Twitter Demographics

The data shown below were collected from the profiles of 5 tweeters who shared this research output. Click here to find out more about how the information was compiled.

Mendeley readers

The data shown below were compiled from readership statistics for 19 Mendeley readers of this research output. Click here to see the associated Mendeley record.

Geographical breakdown

Country Count As %
Unknown 19 100%

Demographic breakdown

Readers by professional status Count As %
Student > Ph. D. Student 5 26%
Student > Master 5 26%
Other 2 11%
Student > Doctoral Student 2 11%
Student > Postgraduate 2 11%
Other 1 5%
Unknown 2 11%
Readers by discipline Count As %
Medicine and Dentistry 4 21%
Psychology 4 21%
Nursing and Health Professions 3 16%
Sports and Recreations 2 11%
Economics, Econometrics and Finance 1 5%
Other 3 16%
Unknown 2 11%

Attention Score in Context

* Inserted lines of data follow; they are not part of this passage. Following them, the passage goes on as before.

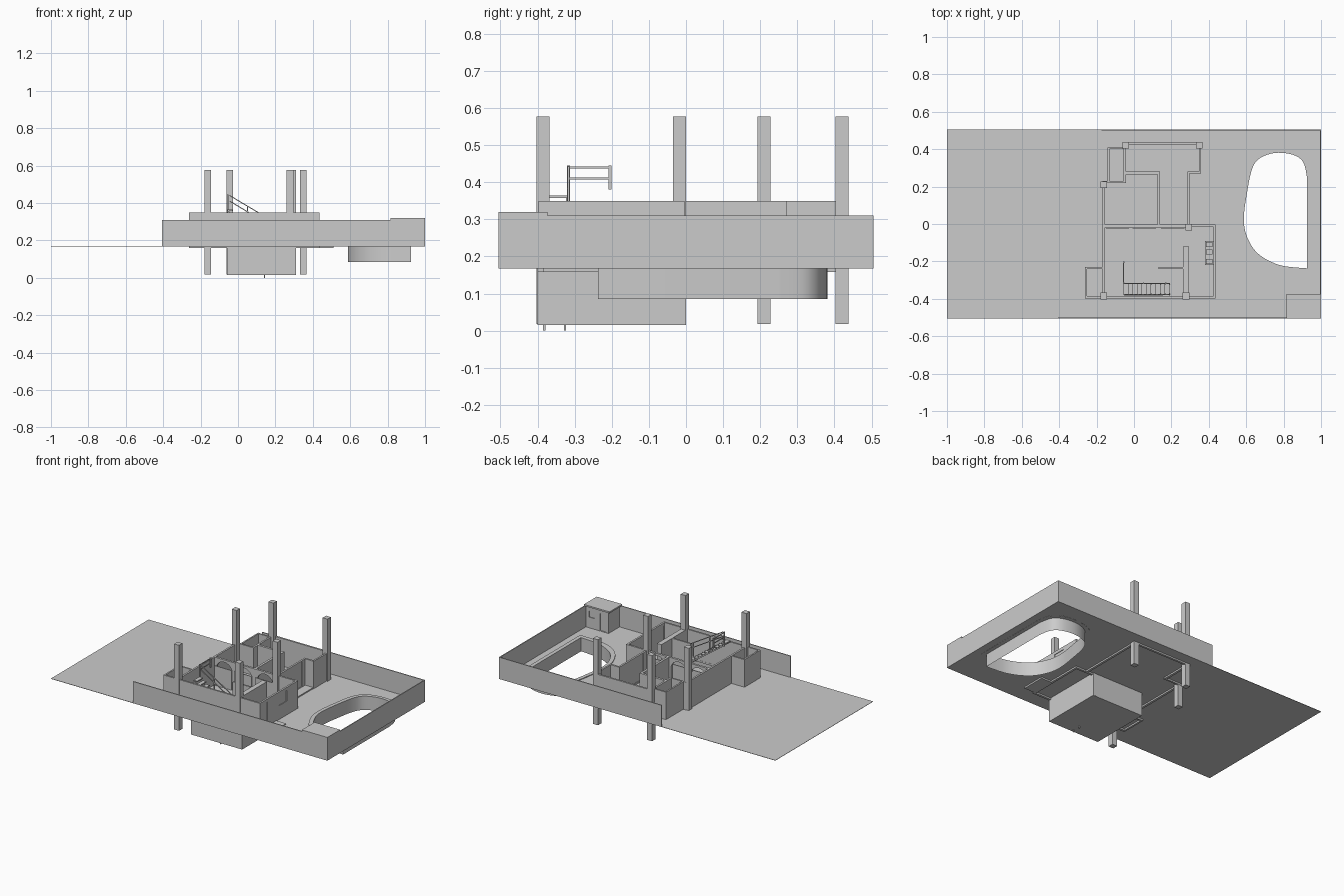
import bpy, bmesh, math
from mathutils import Vector

if "Cube" in bpy.data.objects:
    bpy.data.objects.remove(bpy.data.objects["Cube"])

G, T = 0.17, 0.35          # ground level, top of house walls


def mesh_object(name, bm):
    bmesh.ops.recalc_face_normals(bm, faces=bm.faces)
    me = bpy.data.meshes.new(name)
    bm.to_mesh(me)
    bm.free()
    ob = bpy.data.objects.new(name, me)
    bpy.context.collection.objects.link(ob)
    return ob


def box(name, x0, x1, y0, y1, z0=G, z1=T):
    bm = bmesh.new()
    bmesh.ops.create_cube(bm, size=1)
    for v in bm.verts:
        v.co = ((x0 + x1) / 2 + v.co.x * (x1 - x0),
                (y0 + y1) / 2 + v.co.y * (y1 - y0),
                (z0 + z1) / 2 + v.co.z * (z1 - z0))
    return mesh_object(name, bm)


def bar(name, a, b, r=0.003):
    a, b = Vector(a), Vector(b)
    ob = box(name, -r, r, -r, r, 0, (b - a).length)
    ob.location = a
    ob.rotation_euler = (b - a).to_track_quat('Z', 'Y').to_euler()
    return ob


def prism(name, pts, off, caps=True):
    bm = bmesh.new()
    a = [bm.verts.new(p) for p in pts]
    b = [bm.verts.new(Vector(p) + Vector(off)) for p in pts]
    n = len(pts)
    for i in range(n):
        bm.faces.new((a[i], a[(i + 1) % n], b[(i + 1) % n], b[i]))
    if caps:
        bm.faces.new(a)
        bm.faces.new(b[::-1])
    return mesh_object(name, bm)


def cut(ob, cutter):
    m = ob.modifiers.new("cut", 'BOOLEAN')
    m.operation, m.solver, m.object = 'DIFFERENCE', 'EXACT', cutter
    bpy.context.view_layer.objects.active = ob
    bpy.ops.object.modifier_apply(modifier=m.name)
    bpy.data.objects.remove(cutter)


def smooth_path(pts, n=6):
    # open spline through the points, sharp where it closes
    p = [Vector(q) for q in pts]
    p = [p[0]] + p + [p[-1]]
    out = []
    for i in range(1, len(p) - 2):
        a, b, c, d = p[i - 1:i + 3]
        for k in range(n):
            t = k / n
            out.append(0.5 * (2 * b + (c - a) * t + (2 * a - 5 * b + 4 * c - d) * t * t
                              + (3 * b - a - 3 * c + d) * t ** 3))
    return out + [p[-1]]


# pool outlines: hole and outer edge of the coping
inner = smooth_path([(.925, -.237), (.78, -.22), (.665, -.16), (.605, -.07), (.587, .03), (.605, .17),
                     (.63, .29), (.67, .35), (.755, .38), (.85, .37), (.905, .33), (.925, .25)])
outer = smooth_path([(.95, -.265), (.76, -.25), (.645, -.185), (.582, -.08), (.564, .03), (.582, .18),
                     (.607, .3), (.655, .373), (.755, .402), (.865, .393), (.93, .345), (.95, .26)])

# ground sheet with pool hole and stairwell
ground = box("ground", -1, 1, -.505, .505, G - .002, G)
cut(ground, prism("pool_cutter", [(p.x, p.y, .1) for p in inner], (0, 0, .2)))
cut(ground, box("stairwell_cutter", -.05, .19, -.385, -.318, .1, .3))

# pool wall and coping ring
pool = prism("pool_wall", [(p.x, p.y, .085) for p in inner], (0, 0, .085), caps=False)
bm = bmesh.new()
rings = [[bm.verts.new((p.x, p.y, z)) for p in o]
         for o, z in ((inner, .167), (inner, .175), (outer, .175), (outer, .167))]
n = len(inner)
for k in range(4):
    r, s = rings[k], rings[(k + 1) % 4]
    for i in range(n):
        j = (i + 1) % n
        bm.faces.new((r[i], r[j], s[j], s[i]))
mesh_object("pool_coping", bm)

# garden walls
box("front_garden_wall", -.405, 1, -.505, -.499, G, .31)
box("back_garden_wall", -.175, 1, .499, .505, G, .31)
box("right_garden_wall", .994, 1, -.499, .499, G, .31)

# corner shed
shed = box("shed", .83, .994, -.499, -.385, G, .31)
cut(shed, box("shed_door_cutter", .85, .89, -.39, -.37, .172, .285))
cut(shed, box("shed_window_cutter", .93, .97, -.39, -.37, .24, .28))
box("shed_roof", .815, 1, -.505, -.373, .31, .32)

# six tall columns
for x, y in ((-.162, -.385), (.278, -.385), (-.162, .21), (-.043, .42), (.348, .42), (.292, -.017)):
    box("column", x - .0175, x + .0175, y - .0175, y + .0175, .018, .577)

# house walls
box("front_wall", -.26, .437, -.397, -.386)
box("left_wall", -.168, -.156, -.386, .228)
right = box("right_wall", .425, .437, -.386, -.005)
box("kitchen_back_wall", .28, .437, -.016, -.004)
box("kitchen_partition", .262, .294, -.386, -.12)
box("stair_side_wall", .13, .262, -.24, -.23)
box("closet_left_wall", -.262, -.252, -.397, -.23)
box("closet_back_wall", -.262, -.16, -.24, -.23)
box("left_back_wall", -.168, -.043, .22, .23)
box("annex_left_wall", -.142, -.132, .23, .41)
box("annex_back_wall", -.142, -.043, .4, .41)
box("rear_left_wall", -.055, -.043, .23, .435)
box("rear_wall", -.043, .358, .425, .437)
box("rear_right_wall", .347, .358, .28, .437)
box("rear_step_wall", .285, .358, .27, .282)
side = box("living_right_wall", .285, .297, -.005, .28)
box("living_partition", .125, .14, -.005, .28)
box("living_back_partition", -.05, .14, .265, .28)

# openings with recessed panels
for host, x, y0, y1, z0, z1 in ((right, .431, -.38, -.32, .175, .33), (right, .431, -.2, -.12, .26, .33),
                               (side, .291, .03, .235, .18, .345)):
    cut(host, box("opening_cutter", x - .05, x + .05, y0, y1, z0, z1))
    box("opening_panel", x - .002, x + .002, y0, y1, z0, z1)

# arched doorways across the middle of the house
arch_wall = box("arch_wall", -.16, .285, -.018, -.004)
for cx in (-.088, .055, .207):
    prof = [(cx - .057, .172), (cx + .057, .172)]
    prof += [(cx + .057 * math.cos(math.pi * i / 14), .28 + .055 * math.sin(math.pi * i / 14)) for i in range(15)]
    cut(arch_wall, prism("arch_cutter", [(x, -.1, z) for x, z in prof], (0, .2, 0)))
    box("arched_door", cx - .062, cx + .062, -.028, -.023, .172, .3)

# kitchen counter, cabinets and sink
box("counter", .38, .425, -.22, -.09, G, .225)
for y in (-.2, -.15, -.11):
    box("appliance", .385, .42, y - .014, y + .014, .225, .24)

# upper stair flight, lower flight and their stringers
N = 10
for i in range(N):
    x = .19 - .0245 * i
    z = .2 + .0182 * i
    box("upper_tread", x - .0255, x, -.378, -.318, z - .006, z)
    x = .155 - .021 * i
    z = .034 + .0145 * i
    box("lower_tread", x - .022, x, -.383, -.32, z - .005, z)
for y in (-.376, -.32):
    bar("upper_stringer", (.19, y, .18), (-.055, y, .355), .004)
    bar("lower_stringer", (.145, y, .02), (-.05, y, .16))
    bar("lower_stair_foot", (.142, y - .006, 0), (.142, y - .006, .04), .003)

# stair and landing railings
for dz in (0, -.03):
    bar("stair_rail", (-.045, -.317, .44 + dz), (.19, -.317, .3 + dz), .0025)
    bar("landing_rail", (-.055, -.317, .44 + dz), (-.055, -.205, .44 + dz), .0025)
bar("landing_post", (-.055, -.205, .38), (-.055, -.205, .445), .004)
bar("landing_post", (-.055, -.317, .35), (-.055, -.317, .445), .004)
for x in (.05, .17):
    z = .44 - .596 * (x + .045)
    bar("stair_post", (x, -.317, z - .09), (x, -.317, z), .003)

# foundation strips under the outer walls
for x0, x1, y0, y1 in ((-.262, .437, -.4, -.385), (-.262, -.16, -.24, -.23), (-.262, -.25, -.4, -.23),
                       (-.17, -.155, -.4, .23), (.422, .437, -.4, -.004), (.28, .437, -.018, -.004),
                       (-.17, -.04, .218, .23), (-.057, -.042, .22, .437), (-.05, .36, .423, .437),
                       (.345, .36, -.01, .437)):
    box("foundation", x0, x1, y0, y1, .158, .169)

# door step and side terrace
box("door_step", .437, .51, -.385, -.23, .158, .175)
box("side_terrace", .297, .355, -.004, .27, .168, .178)

# hollow basement
box("basement_floor", -.06, .31, -.4, 0, .016, .022)
box("basement_front", -.06, .31, -.4, -.392, .022, .168)
box("basement_back", -.06, .31, -.008, 0, .022, .168)
box("basement_left", -.06, -.052, -.392, -.008, .022, .168)
box("basement_right", .302, .31, -.392, -.008, .022, .168)

# smooth the curved pool wall
bpy.ops.object.select_all(action='DESELECT')
pool.select_set(True)
bpy.context.view_layer.objects.active = pool
bpy.ops.object.shade_smooth_by_angle()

This research output has an Altmetric Attention Score of 3. This is our high-level measure of the quality and quantity of online attention that it has received. This Attention Score, as well as the ranking and number of research outputs shown below, was calculated when the research output was last mentioned on 19 July 2016.
All research outputs
#9,570,000
of 17,358,590 outputs
Outputs from BMC Medical Education
#1,234
of 2,437 outputs
Outputs of similar age
#121,171
of 290,411 outputs
Outputs of similar age from BMC Medical Education
#107
of 191 outputs
Altmetric has tracked 17,358,590 research outputs across all sources so far. This one is in the 44th percentile – i.e., 44% of other outputs scored the same or lower than it.
So far Altmetric has tracked 2,437 research outputs from this source. They typically receive a little more attention than average, with a mean Attention Score of 6.6. This one is in the 47th percentile – i.e., 47% of its peers scored the same or lower than it.
Older research outputs will score higher simply because they've had more time to accumulate mentions. To account for age we can compare this Altmetric Attention Score to the 290,411 tracked outputs that were published within six weeks on either side of this one in any source. This one has gotten more attention than average, scoring higher than 57% of its contemporaries.
We're also able to compare this research output to 191 others from the same source and published within six weeks on either side of this one. This one is in the 42nd percentile – i.e., 42% of its contemporaries scored the same or lower than it.